*Required action*. Each record below is to be copied word for word, with pictures removed.

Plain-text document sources
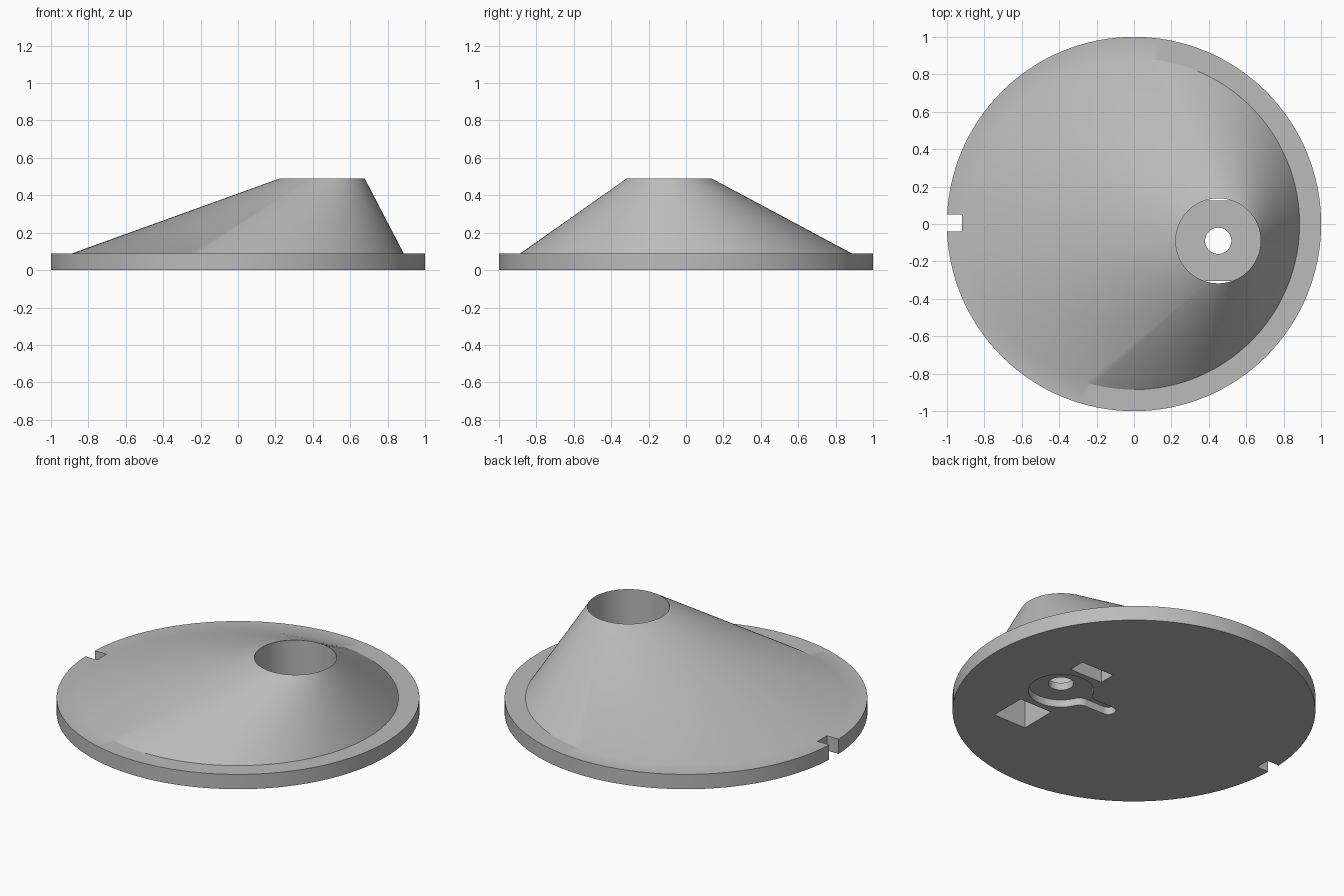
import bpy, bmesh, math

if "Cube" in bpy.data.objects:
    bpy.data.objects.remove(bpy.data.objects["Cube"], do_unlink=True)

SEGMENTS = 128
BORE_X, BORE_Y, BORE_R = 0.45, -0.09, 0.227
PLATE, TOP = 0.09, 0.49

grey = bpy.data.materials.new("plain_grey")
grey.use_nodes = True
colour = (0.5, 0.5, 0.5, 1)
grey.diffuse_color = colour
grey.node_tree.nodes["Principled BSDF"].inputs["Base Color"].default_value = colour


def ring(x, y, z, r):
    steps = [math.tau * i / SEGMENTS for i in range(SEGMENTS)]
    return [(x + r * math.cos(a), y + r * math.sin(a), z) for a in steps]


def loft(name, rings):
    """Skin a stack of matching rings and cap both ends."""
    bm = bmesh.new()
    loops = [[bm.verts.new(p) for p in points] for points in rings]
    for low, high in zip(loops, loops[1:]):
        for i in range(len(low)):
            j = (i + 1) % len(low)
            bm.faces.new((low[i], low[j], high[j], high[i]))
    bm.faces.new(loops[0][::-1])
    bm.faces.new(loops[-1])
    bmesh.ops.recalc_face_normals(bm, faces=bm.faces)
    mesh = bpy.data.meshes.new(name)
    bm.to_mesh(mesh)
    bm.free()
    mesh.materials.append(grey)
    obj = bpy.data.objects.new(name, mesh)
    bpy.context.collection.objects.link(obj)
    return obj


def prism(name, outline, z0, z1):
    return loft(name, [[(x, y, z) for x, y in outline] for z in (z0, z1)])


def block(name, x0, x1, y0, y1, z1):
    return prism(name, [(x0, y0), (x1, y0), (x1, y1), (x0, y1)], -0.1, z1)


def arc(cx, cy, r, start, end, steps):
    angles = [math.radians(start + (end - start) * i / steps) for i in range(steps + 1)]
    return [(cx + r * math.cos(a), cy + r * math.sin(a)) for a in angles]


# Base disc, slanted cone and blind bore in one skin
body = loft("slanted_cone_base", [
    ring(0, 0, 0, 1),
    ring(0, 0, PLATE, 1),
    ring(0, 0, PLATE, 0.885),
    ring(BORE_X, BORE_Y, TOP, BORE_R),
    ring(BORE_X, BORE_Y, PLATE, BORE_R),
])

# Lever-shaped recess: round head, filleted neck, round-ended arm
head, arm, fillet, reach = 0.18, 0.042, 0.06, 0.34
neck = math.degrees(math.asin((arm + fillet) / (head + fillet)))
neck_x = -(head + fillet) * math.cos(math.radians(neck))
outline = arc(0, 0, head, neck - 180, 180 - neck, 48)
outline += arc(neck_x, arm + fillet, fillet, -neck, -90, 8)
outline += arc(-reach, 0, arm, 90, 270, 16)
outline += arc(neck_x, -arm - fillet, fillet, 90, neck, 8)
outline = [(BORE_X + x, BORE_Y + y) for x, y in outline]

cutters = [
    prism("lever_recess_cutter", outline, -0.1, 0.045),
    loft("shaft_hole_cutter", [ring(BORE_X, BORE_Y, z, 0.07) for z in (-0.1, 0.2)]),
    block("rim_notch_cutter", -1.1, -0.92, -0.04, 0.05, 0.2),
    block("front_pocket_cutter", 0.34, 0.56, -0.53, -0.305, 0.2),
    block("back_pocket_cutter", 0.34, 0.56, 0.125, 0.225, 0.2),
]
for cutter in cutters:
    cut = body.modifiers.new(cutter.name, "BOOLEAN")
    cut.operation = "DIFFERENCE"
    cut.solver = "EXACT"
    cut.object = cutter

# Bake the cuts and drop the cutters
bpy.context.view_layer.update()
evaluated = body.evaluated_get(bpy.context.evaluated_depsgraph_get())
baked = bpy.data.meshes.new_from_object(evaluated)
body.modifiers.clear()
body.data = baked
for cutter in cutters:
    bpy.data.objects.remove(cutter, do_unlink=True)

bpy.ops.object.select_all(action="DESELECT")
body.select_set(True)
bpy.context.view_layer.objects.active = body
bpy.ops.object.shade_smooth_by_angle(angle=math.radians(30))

*Response*.
import bpy, bmesh, math

if "Cube" in bpy.data.objects:
    bpy.data.objects.remove(bpy.data.objects["Cube"], do_unlink=True)

SEGMENTS = 128
BORE_X, BORE_Y, BORE_R = 0.45, -0.09, 0.227
PLATE, TOP = 0.09, 0.49

grey = bpy.data.materials.new("plain_grey")
grey.use_nodes = True
colour = (0.5, 0.5, 0.5, 1)
grey.diffuse_color = colour
grey.node_tree.nodes["Principled BSDF"].inputs["Base Color"].default_value = colour


def ring(x, y, z, r):
    steps = [math.tau * i / SEGMENTS for i in range(SEGMENTS)]
    return [(x + r * math.cos(a), y + r * math.sin(a), z) for a in steps]


def loft(name, rings):
    """Skin a stack of matching rings and cap both ends."""
    bm = bmesh.new()
    loops = [[bm.verts.new(p) for p in points] for points in rings]
    for low, high in zip(loops, loops[1:]):
        for i in range(len(low)):
            j = (i + 1) % len(low)
            bm.faces.new((low[i], low[j], high[j], high[i]))
    bm.faces.new(loops[0][::-1])
    bm.faces.new(loops[-1])
    bmesh.ops.recalc_face_normals(bm, faces=bm.faces)
    mesh = bpy.data.meshes.new(name)
    bm.to_mesh(mesh)
    bm.free()
    mesh.materials.append(grey)
    obj = bpy.data.objects.new(name, mesh)
    bpy.context.collection.objects.link(obj)
    return obj


def prism(name, outline, z0, z1):
    return loft(name, [[(x, y, z) for x, y in outline] for z in (z0, z1)])


def block(name, x0, x1, y0, y1, z1):
    return prism(name, [(x0, y0), (x1, y0), (x1, y1), (x0, y1)], -0.1, z1)


def arc(cx, cy, r, start, end, steps):
    angles = [math.radians(start + (end - start) * i / steps) for i in range(steps + 1)]
    return [(cx + r * math.cos(a), cy + r * math.sin(a)) for a in angles]


# Base disc, slanted cone and blind bore in one skin
body = loft("slanted_cone_base", [
    ring(0, 0, 0, 1),
    ring(0, 0, PLATE, 1),
    ring(0, 0, PLATE, 0.885),
    ring(BORE_X, BORE_Y, TOP, BORE_R),
    ring(BORE_X, BORE_Y, PLATE, BORE_R),
])

# Lever-shaped recess: round head, filleted neck, round-ended arm
head, arm, fillet, reach = 0.18, 0.042, 0.06, 0.34
neck = math.degrees(math.asin((arm + fillet) / (head + fillet)))
neck_x = -(head + fillet) * math.cos(math.radians(neck))
outline = arc(0, 0, head, neck - 180, 180 - neck, 48)
outline += arc(neck_x, arm + fillet, fillet, -neck, -90, 8)
outline += arc(-reach, 0, arm, 90, 270, 16)
outline += arc(neck_x, -arm - fillet, fillet, 90, neck, 8)
outline = [(BORE_X + x, BORE_Y + y) for x, y in outline]

cutters = [
    prism("lever_recess_cutter", outline, -0.1, 0.045),
    loft("shaft_hole_cutter", [ring(BORE_X, BORE_Y, z, 0.07) for z in (-0.1, 0.2)]),
    block("rim_notch_cutter", -1.1, -0.92, -0.04, 0.05, 0.2),
    block("front_pocket_cutter", 0.34, 0.56, -0.53, -0.305, 0.2),
    block("back_pocket_cutter", 0.34, 0.56, 0.125, 0.225, 0.2),
]
for cutter in cutters:
    cut = body.modifiers.new(cutter.name, "BOOLEAN")
    cut.operation = "DIFFERENCE"
    cut.solver = "EXACT"
    cut.object = cutter

# Bake the cuts and drop the cutters
bpy.context.view_layer.update()
evaluated = body.evaluated_get(bpy.context.evaluated_depsgraph_get())
baked = bpy.data.meshes.new_from_object(evaluated)
body.modifiers.clear()
body.data = baked
for cutter in cutters:
    bpy.data.objects.remove(cutter, do_unlink=True)

bpy.ops.object.select_all(action="DESELECT")
body.select_set(True)
bpy.context.view_layer.objects.active = body
bpy.ops.object.shade_smooth_by_angle(angle=math.radians(30))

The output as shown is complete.